● **PROBLEM STATEMENT**
What is needed is an exact retyping of each entry, pictures excluded.

'''

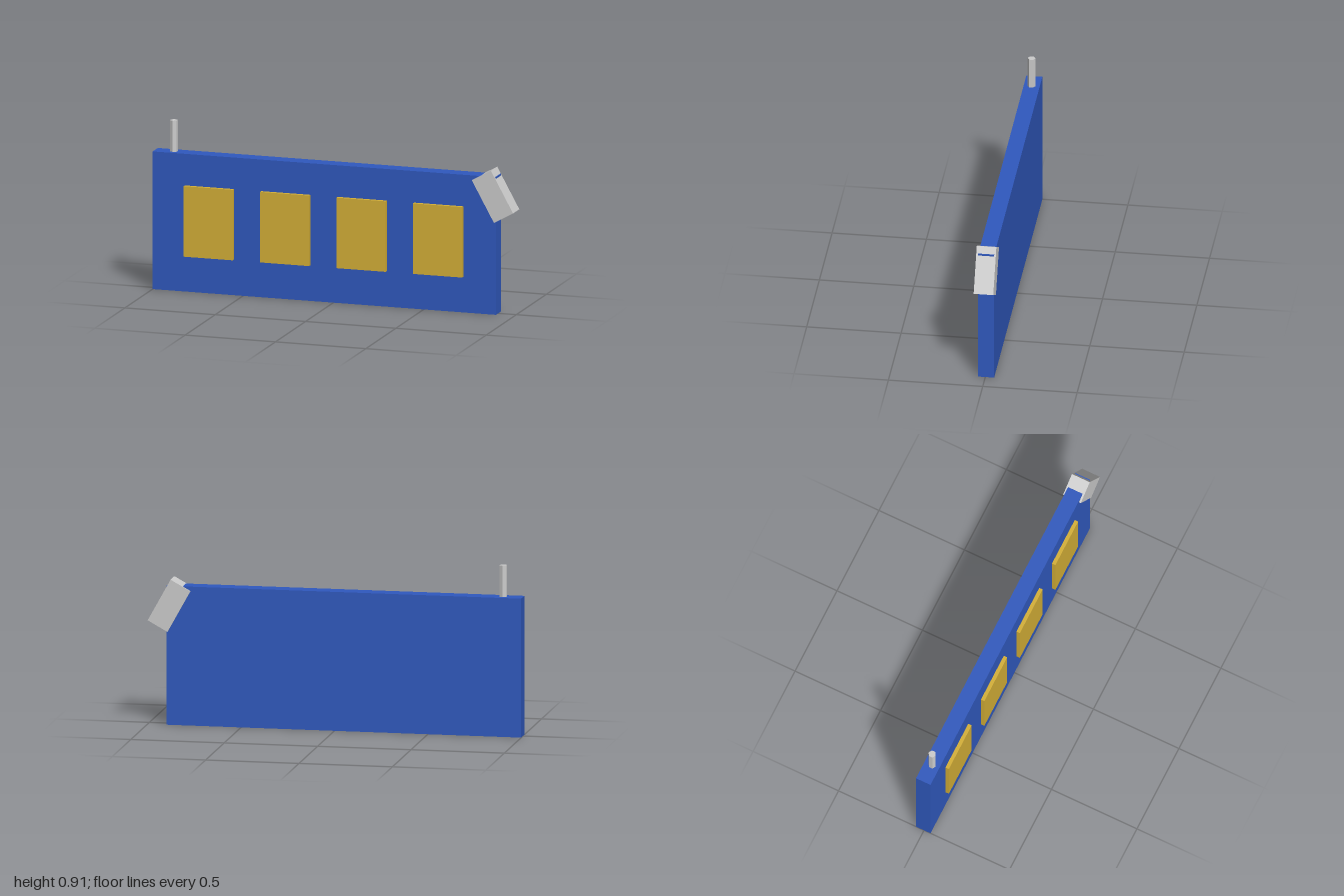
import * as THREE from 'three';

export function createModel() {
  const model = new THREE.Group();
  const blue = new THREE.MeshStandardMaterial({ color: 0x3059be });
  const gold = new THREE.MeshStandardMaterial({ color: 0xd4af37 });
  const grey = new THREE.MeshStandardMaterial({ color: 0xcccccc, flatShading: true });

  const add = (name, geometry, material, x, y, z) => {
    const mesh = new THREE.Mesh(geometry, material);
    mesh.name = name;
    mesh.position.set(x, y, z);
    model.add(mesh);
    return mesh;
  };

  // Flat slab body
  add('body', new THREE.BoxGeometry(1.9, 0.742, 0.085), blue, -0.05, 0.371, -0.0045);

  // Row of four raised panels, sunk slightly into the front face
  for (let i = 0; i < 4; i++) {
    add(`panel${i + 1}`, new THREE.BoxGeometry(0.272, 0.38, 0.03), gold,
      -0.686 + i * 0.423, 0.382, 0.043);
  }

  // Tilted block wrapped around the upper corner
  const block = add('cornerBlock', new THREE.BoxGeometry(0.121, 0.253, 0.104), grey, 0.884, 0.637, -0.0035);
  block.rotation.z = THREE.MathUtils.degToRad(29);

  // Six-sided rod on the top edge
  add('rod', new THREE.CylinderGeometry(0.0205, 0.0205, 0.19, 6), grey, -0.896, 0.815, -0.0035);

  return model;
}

'''

● **OUTPUT FOR THIS EXERCISE**
import * as THREE from 'three';

export function createModel() {
  const model = new THREE.Group();
  const blue = new THREE.MeshStandardMaterial({ color: 0x3059be });
  const gold = new THREE.MeshStandardMaterial({ color: 0xd4af37 });
  const grey = new THREE.MeshStandardMaterial({ color: 0xcccccc, flatShading: true });

  const add = (name, geometry, material, x, y, z) => {
    const mesh = new THREE.Mesh(geometry, material);
    mesh.name = name;
    mesh.position.set(x, y, z);
    model.add(mesh);
    return mesh;
  };

  // Flat slab body
  add('body', new THREE.BoxGeometry(1.9, 0.742, 0.085), blue, -0.05, 0.371, -0.0045);

  // Row of four raised panels, sunk slightly into the front face
  for (let i = 0; i < 4; i++) {
    add(`panel${i + 1}`, new THREE.BoxGeometry(0.272, 0.38, 0.03), gold,
      -0.686 + i * 0.423, 0.382, 0.043);
  }

  // Tilted block wrapped around the upper corner
  const block = add('cornerBlock', new THREE.BoxGeometry(0.121, 0.253, 0.104), grey, 0.884, 0.637, -0.0035);
  block.rotation.z = THREE.MathUtils.degToRad(29);

  // Six-sided rod on the top edge
  add('rod', new THREE.CylinderGeometry(0.0205, 0.0205, 0.19, 6), grey, -0.896, 0.815, -0.0035);

  return model;
}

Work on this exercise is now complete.